Eternal Return seems.  Eventually everything
must happen again - and again after that of course,
ad infinitum - unless there is a God strong enough
to bring closure to the whole!  The girl I kissed in
the woods in high school, I will someday kiss again.
And again after that ...

Kundera thought it depressing that we repeat the
same mistakes forever, but the recurrence of this life
doesn't mean we don't also enjoy subtle variations,
perhaps marrying that girl and enjoying years of
wedded bliss over and over again in a parallel current
of eternal return.

In my play UNDER THE BIG BLUE MOON, a young
lady asks her aunt if she believes people can ever come
back from the dead.

--Yes, the aunt replies, because when a person is created
a whole host of possibilities is created for her life.
Sometimes God brings someone back to live out one
of the neglected possibilities.   

The Aunt ends thecact by asking,
That makes sense, my dear, doesn't it?

Saturday, July 3, 2010

Fourth of July, Many Happy Returns of the Day

Before CHICAGO, City of on the Make, there was
William Stead's If Christ Came to Chicago. 

Published in 1894 it remains an incredibly good
read.  It holds one fascinated at how violent and
shameless American culture once was.

Around that time, 2 people a day were killed on
average in Chicago in cable car accidents.
Newspaper boys in the first decade of the
Twentieth Century were routinely beat up for
delivering the wrong paper.  27 News Stand
Operators were killed for selling the wrong
paper by 1913. 

People lived with a degree of risk we
would never accept today.    I wonder if
anything has limited America's potential
as much as our aversion to risk.

Fear keeps us from imagining  a form of
success really worth achieving.  Sharing
drinks with one of Chicago's best writers,
Tom Geoghegan at the Twin Anchors last
Thursday as an early Fourth of
July Celebration, he traced our woes as a
nation to one simple cause:

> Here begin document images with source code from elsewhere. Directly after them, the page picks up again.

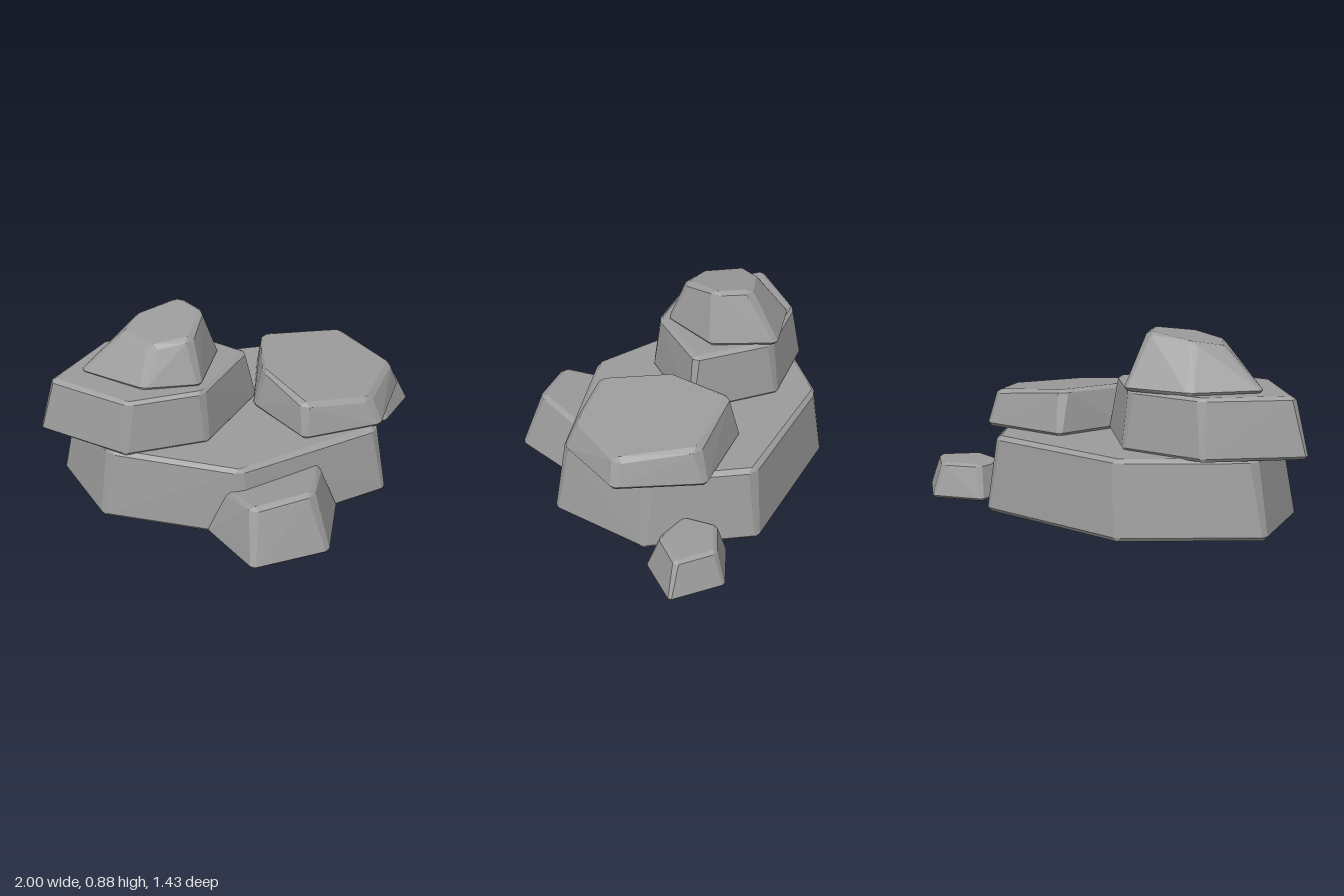
import * as THREE from 'three';
import { ConvexGeometry } from 'three/addons/geometries/ConvexGeometry.js';

const stone = new THREE.MeshStandardMaterial({ color: 0x9c9c9c });
stone.name = 'stone grey';

// Chamfered rock: foot and crown are matching [x, z] outlines; the crown lies
// on the plane y = h + sx * x + sz * z.
function rock(name, y0, [h, sx, sz], bevel, foot, crown) {
  const points = [];
  const n = foot.length;
  const addRing = (outline, yAt, b, yEdge) => {
    outline.forEach((p, i) => {
      const c = new THREE.Vector2(...p);
      const prev = new THREE.Vector2(...outline[(i + n - 1) % n]).sub(c).setLength(b);
      const next = new THREE.Vector2(...outline[(i + 1) % n]).sub(c).setLength(b);
      const y = yAt(c.x, c.y);
      // two points on the walls beside the corner, one inset on the cap
      for (const e of [prev, next]) {
        points.push(new THREE.Vector3(c.x + e.x, y + yEdge, c.y + e.y));
      }
      const inner = c.clone().add(prev).add(next);
      points.push(new THREE.Vector3(inner.x, yAt(inner.x, inner.y), inner.y));
    });
  };
  addRing(foot, () => y0, bevel * 0.6, bevel * 0.6);
  addRing(crown, (x, z) => h + sx * x + sz * z, bevel, -bevel * 0.6);
  const mesh = new THREE.Mesh(new ConvexGeometry(points), stone);
  mesh.name = name;
  return mesh;
}

export function createModel() {
  const group = new THREE.Group();
  group.name = 'rockPile';

  group.add(
    // wide bottom slab
    rock('baseRock', 0, [0.36, 0, 0], 0.03,
      [[-0.36, -0.72], [0.44, -0.665], [0.715, -0.2], [0.6, 0.3], [-0.18, 0.46], [-0.78, 0.12], [-0.89, -0.33]],
      [[-0.34, -0.68], [0.41, -0.63], [0.66, -0.2], [0.56, 0.265], [-0.18, 0.425], [-0.73, 0.1], [-0.83, -0.32]]),
    // slab resting on the base
    rock('upperSlab', 0.355, [0.63, 0, 0], 0.025,
      [[-1.01, -0.18], [-0.66, 0.155], [-0.26, 0.155], [0.08, -0.18], [-0.24, -0.51], [-0.66, -0.495]],
      [[-0.95, -0.18], [-0.63, 0.13], [-0.27, 0.13], [0.03, -0.18], [-0.25, -0.475], [-0.63, -0.46]]),
    // summit stone
    rock('peakRock', 0.625, [0.895, 0.15, -0.08], 0.03,
      [[-0.79, -0.2], [-0.54, 0.04], [-0.27, 0.08], [-0.11, -0.21], [-0.24, -0.5], [-0.56, -0.445]],
      [[-0.61, -0.2], [-0.48, -0.02], [-0.29, 0.01], [-0.18, -0.2], [-0.26, -0.36], [-0.48, -0.32]]),
    // tilted slab on the other side
    rock('tiltedSlab', 0.355, [0.568, -0.1, -0.055], 0.03,
      [[0.035, -0.09], [0.16, -0.465], [0.605, -0.465], [0.795, -0.09], [0.58, 0.25], [0.185, 0.265]],
      [[0.08, -0.09], [0.17, -0.42], [0.585, -0.425], [0.76, -0.09], [0.535, 0.215], [0.19, 0.235]]),
    // boulder leaning on the front
    rock('frontBoulder', 0, [0.188, 0.07, 0.17], 0.03,
      [[-0.2, 0.715], [0.18, 0.69], [0.33, 0.35], [0.2, 0.12], [-0.2, 0.12], [-0.33, 0.37]],
      [[-0.175, 0.625], [0.13, 0.605], [0.25, 0.35], [0.15, 0.16], [-0.15, 0.16], [-0.25, 0.37]]),
    // small stone behind
    rock('smallStone', 0, [0.17, 0, 0], 0.02,
      [[0.57, -0.555], [0.815, -0.64], [1.007, -0.45], [0.815, -0.26], [0.57, -0.33]],
      [[0.61, -0.525], [0.795, -0.595], [0.945, -0.45], [0.795, -0.31], [0.61, -0.36]])
  );
  return group;
}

Chicago, the Midwest, has let America down,
producing nothing the rest of the world wanted
anymore, surviving on corn syrup sold to
mainly ourselves.